(Source texts of formatted documents)
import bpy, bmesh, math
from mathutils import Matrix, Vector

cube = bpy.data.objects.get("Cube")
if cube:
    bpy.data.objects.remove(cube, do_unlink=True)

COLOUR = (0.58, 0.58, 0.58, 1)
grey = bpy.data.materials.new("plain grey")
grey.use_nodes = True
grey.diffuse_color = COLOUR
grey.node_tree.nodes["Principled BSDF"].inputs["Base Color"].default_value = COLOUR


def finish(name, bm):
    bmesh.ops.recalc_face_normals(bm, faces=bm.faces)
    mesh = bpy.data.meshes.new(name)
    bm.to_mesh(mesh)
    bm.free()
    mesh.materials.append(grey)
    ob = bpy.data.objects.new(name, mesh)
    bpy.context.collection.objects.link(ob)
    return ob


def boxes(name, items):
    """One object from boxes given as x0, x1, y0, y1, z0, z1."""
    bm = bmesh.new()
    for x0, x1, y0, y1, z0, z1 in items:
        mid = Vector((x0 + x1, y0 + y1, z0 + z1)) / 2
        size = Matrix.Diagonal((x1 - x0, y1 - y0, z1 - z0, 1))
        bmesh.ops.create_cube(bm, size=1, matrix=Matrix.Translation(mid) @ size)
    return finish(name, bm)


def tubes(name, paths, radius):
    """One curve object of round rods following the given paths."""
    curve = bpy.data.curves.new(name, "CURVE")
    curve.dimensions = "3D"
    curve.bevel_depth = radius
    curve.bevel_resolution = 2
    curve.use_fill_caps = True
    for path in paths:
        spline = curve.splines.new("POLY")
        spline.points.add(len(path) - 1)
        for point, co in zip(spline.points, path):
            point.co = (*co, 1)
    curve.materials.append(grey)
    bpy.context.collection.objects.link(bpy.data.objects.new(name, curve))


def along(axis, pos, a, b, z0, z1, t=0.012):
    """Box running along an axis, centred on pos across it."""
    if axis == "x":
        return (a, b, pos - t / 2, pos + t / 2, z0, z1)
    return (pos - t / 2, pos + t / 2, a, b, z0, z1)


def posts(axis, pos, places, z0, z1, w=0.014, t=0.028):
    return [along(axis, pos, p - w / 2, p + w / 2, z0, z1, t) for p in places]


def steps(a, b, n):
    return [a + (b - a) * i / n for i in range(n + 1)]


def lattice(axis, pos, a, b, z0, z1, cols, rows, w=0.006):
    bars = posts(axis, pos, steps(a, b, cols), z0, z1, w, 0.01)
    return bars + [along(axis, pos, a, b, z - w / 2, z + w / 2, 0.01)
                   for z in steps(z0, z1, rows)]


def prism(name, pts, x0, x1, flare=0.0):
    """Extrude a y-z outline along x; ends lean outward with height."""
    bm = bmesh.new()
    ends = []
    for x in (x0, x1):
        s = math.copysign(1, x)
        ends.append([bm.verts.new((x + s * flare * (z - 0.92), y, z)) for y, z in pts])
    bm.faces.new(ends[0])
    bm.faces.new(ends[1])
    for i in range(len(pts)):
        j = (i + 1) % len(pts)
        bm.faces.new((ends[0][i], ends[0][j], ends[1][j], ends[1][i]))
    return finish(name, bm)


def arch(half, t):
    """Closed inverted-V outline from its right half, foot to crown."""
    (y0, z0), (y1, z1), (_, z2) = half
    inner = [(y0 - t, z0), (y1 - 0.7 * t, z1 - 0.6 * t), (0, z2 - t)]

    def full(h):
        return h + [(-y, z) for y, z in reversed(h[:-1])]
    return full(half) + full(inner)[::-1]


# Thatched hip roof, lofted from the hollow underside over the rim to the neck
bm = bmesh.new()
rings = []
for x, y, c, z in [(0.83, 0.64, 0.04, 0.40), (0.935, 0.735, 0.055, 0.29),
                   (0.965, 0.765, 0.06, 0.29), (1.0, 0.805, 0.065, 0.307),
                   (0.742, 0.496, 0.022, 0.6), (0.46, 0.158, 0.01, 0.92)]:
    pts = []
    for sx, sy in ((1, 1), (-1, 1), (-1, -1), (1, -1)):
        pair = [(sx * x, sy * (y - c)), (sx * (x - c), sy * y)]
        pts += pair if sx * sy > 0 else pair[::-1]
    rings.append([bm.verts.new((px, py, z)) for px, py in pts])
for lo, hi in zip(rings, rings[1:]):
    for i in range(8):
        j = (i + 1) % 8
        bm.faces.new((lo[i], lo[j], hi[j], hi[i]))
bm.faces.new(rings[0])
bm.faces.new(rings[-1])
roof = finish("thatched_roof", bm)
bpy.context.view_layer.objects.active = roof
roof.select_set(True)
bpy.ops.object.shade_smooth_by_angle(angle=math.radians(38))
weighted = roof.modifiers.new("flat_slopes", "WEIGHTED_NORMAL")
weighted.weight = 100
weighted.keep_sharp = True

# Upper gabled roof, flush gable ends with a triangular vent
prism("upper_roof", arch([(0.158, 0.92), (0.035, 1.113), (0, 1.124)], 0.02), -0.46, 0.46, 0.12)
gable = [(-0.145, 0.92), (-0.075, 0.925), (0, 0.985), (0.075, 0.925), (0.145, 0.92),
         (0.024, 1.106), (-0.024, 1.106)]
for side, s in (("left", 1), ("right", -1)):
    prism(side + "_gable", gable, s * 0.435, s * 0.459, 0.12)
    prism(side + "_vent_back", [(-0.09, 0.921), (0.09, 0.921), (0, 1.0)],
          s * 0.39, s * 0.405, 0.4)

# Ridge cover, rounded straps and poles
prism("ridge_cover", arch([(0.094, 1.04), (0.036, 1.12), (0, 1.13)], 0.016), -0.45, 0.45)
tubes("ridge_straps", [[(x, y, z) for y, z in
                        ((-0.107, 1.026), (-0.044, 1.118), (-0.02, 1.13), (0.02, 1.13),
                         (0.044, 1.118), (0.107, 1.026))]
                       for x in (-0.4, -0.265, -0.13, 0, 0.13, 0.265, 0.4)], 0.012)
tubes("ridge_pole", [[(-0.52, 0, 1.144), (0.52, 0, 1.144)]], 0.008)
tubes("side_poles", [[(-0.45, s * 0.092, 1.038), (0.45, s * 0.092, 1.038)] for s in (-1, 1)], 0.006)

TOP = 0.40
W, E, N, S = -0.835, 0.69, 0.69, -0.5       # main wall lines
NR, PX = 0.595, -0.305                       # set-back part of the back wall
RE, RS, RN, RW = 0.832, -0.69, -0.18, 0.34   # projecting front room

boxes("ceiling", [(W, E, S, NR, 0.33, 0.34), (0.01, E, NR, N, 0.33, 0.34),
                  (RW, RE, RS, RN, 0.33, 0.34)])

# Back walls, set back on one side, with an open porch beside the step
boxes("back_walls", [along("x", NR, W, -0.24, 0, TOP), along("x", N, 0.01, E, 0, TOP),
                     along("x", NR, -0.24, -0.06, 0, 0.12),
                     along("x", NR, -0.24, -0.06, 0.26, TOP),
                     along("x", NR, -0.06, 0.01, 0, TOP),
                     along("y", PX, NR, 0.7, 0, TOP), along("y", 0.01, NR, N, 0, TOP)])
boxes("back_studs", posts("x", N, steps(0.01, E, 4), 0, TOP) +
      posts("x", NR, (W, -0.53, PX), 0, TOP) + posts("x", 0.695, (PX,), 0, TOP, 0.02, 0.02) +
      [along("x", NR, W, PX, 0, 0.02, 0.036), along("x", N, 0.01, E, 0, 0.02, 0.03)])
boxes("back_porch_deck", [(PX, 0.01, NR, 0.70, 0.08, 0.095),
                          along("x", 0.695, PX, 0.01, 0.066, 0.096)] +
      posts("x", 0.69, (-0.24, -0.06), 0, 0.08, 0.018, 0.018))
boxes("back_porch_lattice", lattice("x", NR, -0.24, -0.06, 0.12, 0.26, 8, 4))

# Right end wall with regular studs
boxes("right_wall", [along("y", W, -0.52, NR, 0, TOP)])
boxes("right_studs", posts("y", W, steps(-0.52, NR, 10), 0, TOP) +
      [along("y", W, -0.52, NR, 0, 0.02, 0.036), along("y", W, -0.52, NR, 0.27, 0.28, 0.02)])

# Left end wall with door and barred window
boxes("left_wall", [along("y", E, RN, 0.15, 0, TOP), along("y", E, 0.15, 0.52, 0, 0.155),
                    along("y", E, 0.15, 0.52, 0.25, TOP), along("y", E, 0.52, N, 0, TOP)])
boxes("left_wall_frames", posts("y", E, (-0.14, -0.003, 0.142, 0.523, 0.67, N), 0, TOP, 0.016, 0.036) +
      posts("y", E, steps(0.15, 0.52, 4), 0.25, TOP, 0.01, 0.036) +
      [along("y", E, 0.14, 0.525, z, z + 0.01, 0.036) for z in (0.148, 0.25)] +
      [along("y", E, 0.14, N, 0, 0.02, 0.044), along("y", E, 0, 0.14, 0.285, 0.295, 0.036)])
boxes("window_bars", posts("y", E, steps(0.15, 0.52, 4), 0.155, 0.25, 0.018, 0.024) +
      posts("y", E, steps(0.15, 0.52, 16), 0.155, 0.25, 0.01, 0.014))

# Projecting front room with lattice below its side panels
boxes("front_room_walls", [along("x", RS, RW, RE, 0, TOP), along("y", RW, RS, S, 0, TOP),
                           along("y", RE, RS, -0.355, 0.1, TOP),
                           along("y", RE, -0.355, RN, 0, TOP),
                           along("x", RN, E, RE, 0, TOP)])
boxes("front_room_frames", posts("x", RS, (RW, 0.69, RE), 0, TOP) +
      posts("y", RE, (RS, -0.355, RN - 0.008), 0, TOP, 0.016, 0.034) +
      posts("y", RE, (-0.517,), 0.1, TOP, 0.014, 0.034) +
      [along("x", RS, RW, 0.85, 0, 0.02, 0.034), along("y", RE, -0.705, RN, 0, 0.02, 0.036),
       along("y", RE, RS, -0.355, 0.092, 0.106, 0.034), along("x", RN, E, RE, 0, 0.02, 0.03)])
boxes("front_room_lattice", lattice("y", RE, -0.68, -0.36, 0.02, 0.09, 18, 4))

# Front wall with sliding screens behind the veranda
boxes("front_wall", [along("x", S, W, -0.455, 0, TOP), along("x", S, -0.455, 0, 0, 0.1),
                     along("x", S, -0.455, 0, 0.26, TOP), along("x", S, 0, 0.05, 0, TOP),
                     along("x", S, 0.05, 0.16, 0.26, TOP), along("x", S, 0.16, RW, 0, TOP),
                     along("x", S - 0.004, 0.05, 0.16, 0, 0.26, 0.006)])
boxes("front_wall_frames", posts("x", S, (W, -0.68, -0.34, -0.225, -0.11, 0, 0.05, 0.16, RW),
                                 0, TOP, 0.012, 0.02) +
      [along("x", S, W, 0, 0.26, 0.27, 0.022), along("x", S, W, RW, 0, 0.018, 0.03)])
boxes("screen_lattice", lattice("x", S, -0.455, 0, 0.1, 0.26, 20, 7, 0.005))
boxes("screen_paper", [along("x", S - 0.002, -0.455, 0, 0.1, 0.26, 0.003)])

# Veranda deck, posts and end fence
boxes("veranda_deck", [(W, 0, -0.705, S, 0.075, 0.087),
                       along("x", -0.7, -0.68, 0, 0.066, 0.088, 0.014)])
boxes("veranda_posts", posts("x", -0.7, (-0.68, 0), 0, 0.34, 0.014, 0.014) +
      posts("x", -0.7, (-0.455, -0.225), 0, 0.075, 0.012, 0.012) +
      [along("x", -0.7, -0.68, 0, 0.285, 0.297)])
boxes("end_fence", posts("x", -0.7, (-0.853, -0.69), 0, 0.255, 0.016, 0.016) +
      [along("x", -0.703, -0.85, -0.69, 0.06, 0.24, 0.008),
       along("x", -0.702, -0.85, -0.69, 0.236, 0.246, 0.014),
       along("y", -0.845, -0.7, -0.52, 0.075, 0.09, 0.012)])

Directions for this task.
For the data above, state how many lines contain "lattice"; the number is the whole answer.

Answer space.
5